## Required work
Gather every line in the records below that contains the word "rims".

## Stored data
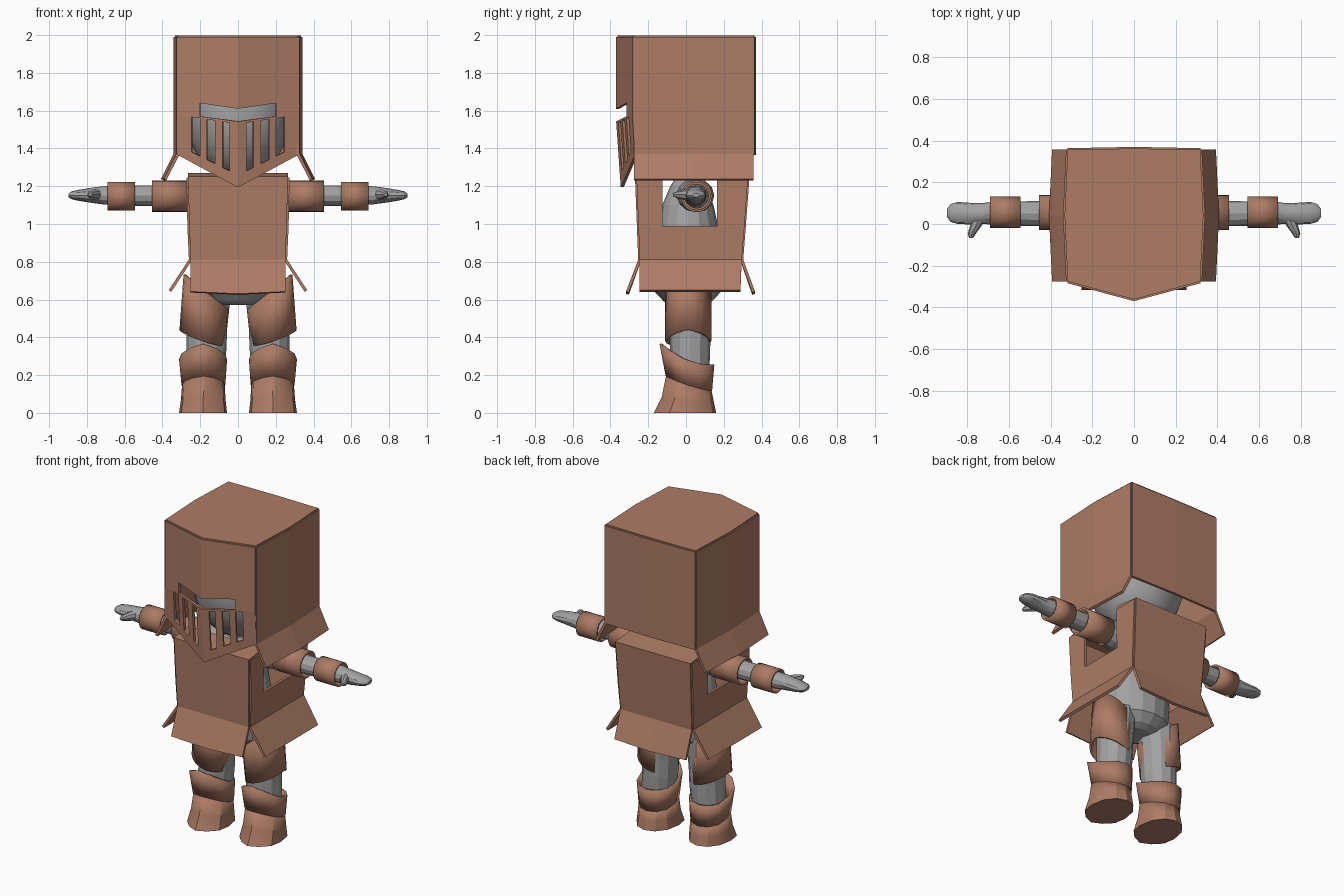
import bpy, bmesh, math
from mathutils import Vector

if "Cube" in bpy.data.objects:
    bpy.data.objects.remove(bpy.data.objects["Cube"])


def material(name, rgb):
    m = bpy.data.materials.new(name)
    m.diffuse_color = (*rgb, 1)
    m.use_nodes = True
    m.node_tree.nodes["Principled BSDF"].inputs["Base Color"].default_value = m.diffuse_color
    return m


CARD = material("cardboard brown", (0.42, 0.20, 0.13))
GREY = material("body grey", (0.36, 0.36, 0.36))


def make(name, bm, mat, thick=0, offset=0, smooth=False):
    bmesh.ops.recalc_face_normals(bm, faces=bm.faces)
    me = bpy.data.meshes.new(name)
    bm.to_mesh(me)
    bm.free()
    me.materials.append(mat)
    ob = bpy.data.objects.new(name, me)
    bpy.context.collection.objects.link(ob)
    if smooth:
        bpy.ops.object.select_all(action='DESELECT')
        ob.select_set(True)
        bpy.context.view_layer.objects.active = ob
        bpy.ops.object.shade_smooth_by_angle(angle=math.radians(28))
    if thick:
        mod = ob.modifiers.new("thickness", 'SOLIDIFY')
        mod.thickness, mod.offset = thick, offset
        mod.use_even_offset = True
    return ob


def sheet(name, rows, skip=lambda r, c: False):
    """Bent cardboard panel from a grid of points, with optional holes."""
    bm = bmesh.new()
    vs = [[bm.verts.new(p) for p in row] for row in rows]
    for r in range(len(rows) - 1):
        for c in range(len(rows[0]) - 1):
            if not skip(r, c):
                bm.faces.new((vs[r][c], vs[r][c + 1], vs[r + 1][c + 1], vs[r + 1][c]))
    return make(name, bm, CARD, 0.016)


def loft(name, rings, mat, start=False, end=False, thick=0, smooth=False):
    """Skin closed rings of equal point count."""
    bm = bmesh.new()
    vs = [[bm.verts.new(p) for p in ring] for ring in rings]
    n = len(vs[0])
    for a, b in zip(vs, vs[1:]):
        for i in range(n):
            j = (i + 1) % n
            bm.faces.new((a[i], a[j], b[j], b[i]))
    if start:
        bm.faces.new(vs[0])
    if end:
        bm.faces.new(vs[-1])
    return make(name, bm, mat, thick, -1, smooth)


def ring(centre, u, v, n=12):
    c, u, v = Vector(centre), Vector(u), Vector(v)
    return [c + u * math.cos(2 * math.pi * i / n) + v * math.sin(2 * math.pi * i / n)
            for i in range(n)]


# helmet front: folded plate with eye slit and breathing slots
TOP = 1.99
half = [0, .042, .079, .12, .163, .2, .243, .318]
xs = [-x for x in reversed(half[1:])] + half
levels = [(1.195, .54), (1.26, .5), (1.53, .15), (1.544, .13), (1.61, .15), (TOP, 0)]


def front_point(x, z):
    return (x, -.362 + .27 * abs(x) + .07 * max(0, 1.55 - z), z)


def front_hole(r, c):
    k = c - 7 if c >= 7 else 6 - c
    return (r == 1 and k in (1, 3, 5)) or (r == 3 and k < 5)


sheet("helmet_front",
      [[front_point(x, z + k * abs(x)) for x in xs] for z, k in levels], front_hole)

# helmet sides with flared flaps, back and roof
for s, side in ((-1, "left"), (1, "right")):
    sheet(f"helmet_{side}",
          [[(s * (x + dx), y, z) for x, y in ((.318, -.276), (.333, .04), (.318, .358))]
           for dx, z in ((0, TOP), (0, 1.37), (.068, 1.235))])
sheet("helmet_back", [[(x, .362 - .02 * abs(x), z) for x in (-.318, 0, .318)]
                      for z in (TOP, 1.365)])
bm = bmesh.new()
bm.faces.new([bm.verts.new((x, y, TOP)) for x, y in (
    (-.318, -.276), (0, -.362), (.318, -.276), (.333, .04),
    (.318, .358), (0, .362), (-.318, .358), (-.333, .04))])
make("helmet_roof", bm, CARD, 0.016)

# body box: front and back with folded shoulders and skirts
for name, prof in (
        ("body_front", ((.265, -.12, 1.262), (.265, -.262, 1.245), (.252, -.245, .81), (.252, -.31, .64))),
        ("body_back", ((.265, .165, 1.262), (.265, .328, 1.245), (.252, .295, .81), (.252, .358, .64)))):
    sheet(name, [[(-x, y, z), (0, y, z - (.012 if z < .7 else 0)), (x, y, z)] for x, y, z in prof])

# body sides with arm notch and flared skirt
for s, side in ((-1, "left"), (1, "right")):
    sheet(f"body_{side}",
          [[(s * x, y, z) for y in (a, -.125, .165, b)]
           for x, z, a, b in ((.265, 1.245, -.262, .328), (.26, .99, -.252, .31),
                              (.252, .81, -.245, .295), (.36, .645, -.245, .288))],
          lambda r, c: r == 0 and c == 1)

# head inside the helmet
bm = bmesh.new()
bmesh.ops.create_uvsphere(bm, u_segments=20, v_segments=14, radius=1)
for v in bm.verts:
    v.co = (v.co.x * .28, v.co.y * .27 + .02, v.co.z * .34 + 1.58)
make("head", bm, GREY, smooth=True)

# torso with hips and neck
torso = [(.1, .57), (.15, .59), (.205, .64), (.215, .75), (.2, .9), (.185, 1.0),
         (.16, 1.1), (.11, 1.2), (.08, 1.24), (.08, 1.35)]
loft("torso", [ring((0, .01, z), (r, 0, 0), (0, r * .85, 0), 16) for r, z in torso],
     GREY, True, True)

# footwear cross-section: rounded heel, ridged front
HALF = [(0, -1), (.5, -.82), (.9, -.5), (1, -.05), (.87, .5), (.5, .87), (0, 1)]
SECTION = HALF + [(-x, y) for x, y in reversed(HALF[1:-1])]


def boot_ring(cx, cy, rx, ry, z, k=0, q=0):
    return [(cx + rx * x, cy + ry * y, z - k * y + q * y * y) for x, y in SECTION]


for s, side in ((-1, "left"), (1, "right")):
    # arm
    loft(f"{side}_arm",
         [ring((s * x, .05, 1.15), (0, r, 0), (0, 0, r * .92))
          for x, r in ((.1, .1), (.22, .09), (.3, .07), (.45, .06), (.6, .058), (.72, .05))],
         GREY, True, True)
    # arm bands
    for name, x0, x1, r in (("upper_arm_band", .262, .455, .084), ("forearm_band", .545, .69, .075)):
        loft(f"{side}_{name}",
             [ring((s * x, .056, 1.147), (0, r, 0), (0, 0, r), 20) for x in (x0, x1)],
             CARD, thick=.012, smooth=True)
    # mitten hand and thumb
    loft(f"{side}_hand",
         [ring((s * x, y, 1.152), (0, ry, 0), (0, 0, rz))
          for x, y, ry, rz in ((.68, .055, .052, .05), (.73, .05, .05, .046), (.79, .05, .052, .038),
                               (.845, .053, .053, .029), (.88, .053, .043, .021), (.897, .053, .02, .01))],
         GREY, True, True, smooth=True)
    loft(f"{side}_thumb",
         [ring((s * x, y, 1.155), (r, 0, 0), (0, 0, r), 8)
          for x, y, r in ((.74, .04, .032), (.76, -.01, .028), (.778, -.045, .02), (.782, -.068, .009))],
         GREY, True, True, smooth=True)
    # leg
    loft(f"{side}_leg",
         [ring((s * x, .022, z), (r, 0, 0), (0, r, 0))
          for x, z, r in ((.15, .66, .115), (.165, .45, .108), (.168, .33, .106), (.185, .08, .095))],
         GREY, True, True)
    # thigh guard with slanted rims
    rims = []
    for cx, z, slope, dip in ((.19, .40, .33, .02), (.168, .64, .78, 0)):
        rims.append([(p.x * s, p.y, z + slope * (p.x - cx) - dip * abs(p.y - .012) / .122)
                     for p in ring((cx, .012, 0), (.12, 0, 0), (0, .122, 0), 20)])
    loft(f"{side}_thigh_guard", rims, CARD, thick=.012, smooth=True)
    # boot cover and shin guard
    loft(f"{side}_boot",
         [boot_ring(s * .185, -.005, .127, .165, 0),
          boot_ring(s * .184, .01, .118, .138, .07, .015),
          boot_ring(s * .183, .015, .113, .12, .15, .04, .01)],
         CARD, start=True, thick=.012, smooth=True)
    loft(f"{side}_shin_guard",
         [boot_ring(s * .183, .015, .116, .123, .145, .04, .01),
          boot_ring(s * .185, .005, .127, .145, .28, .055, .03)],
         CARD, thick=.012, smooth=True)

## Response to the task
    # thigh guard with slanted rims
    rims = []
        rims.append([(p.x * s, p.y, z + slope * (p.x - cx) - dip * abs(p.y - .012) / .122)
    loft(f"{side}_thigh_guard", rims, CARD, thick=.012, smooth=True)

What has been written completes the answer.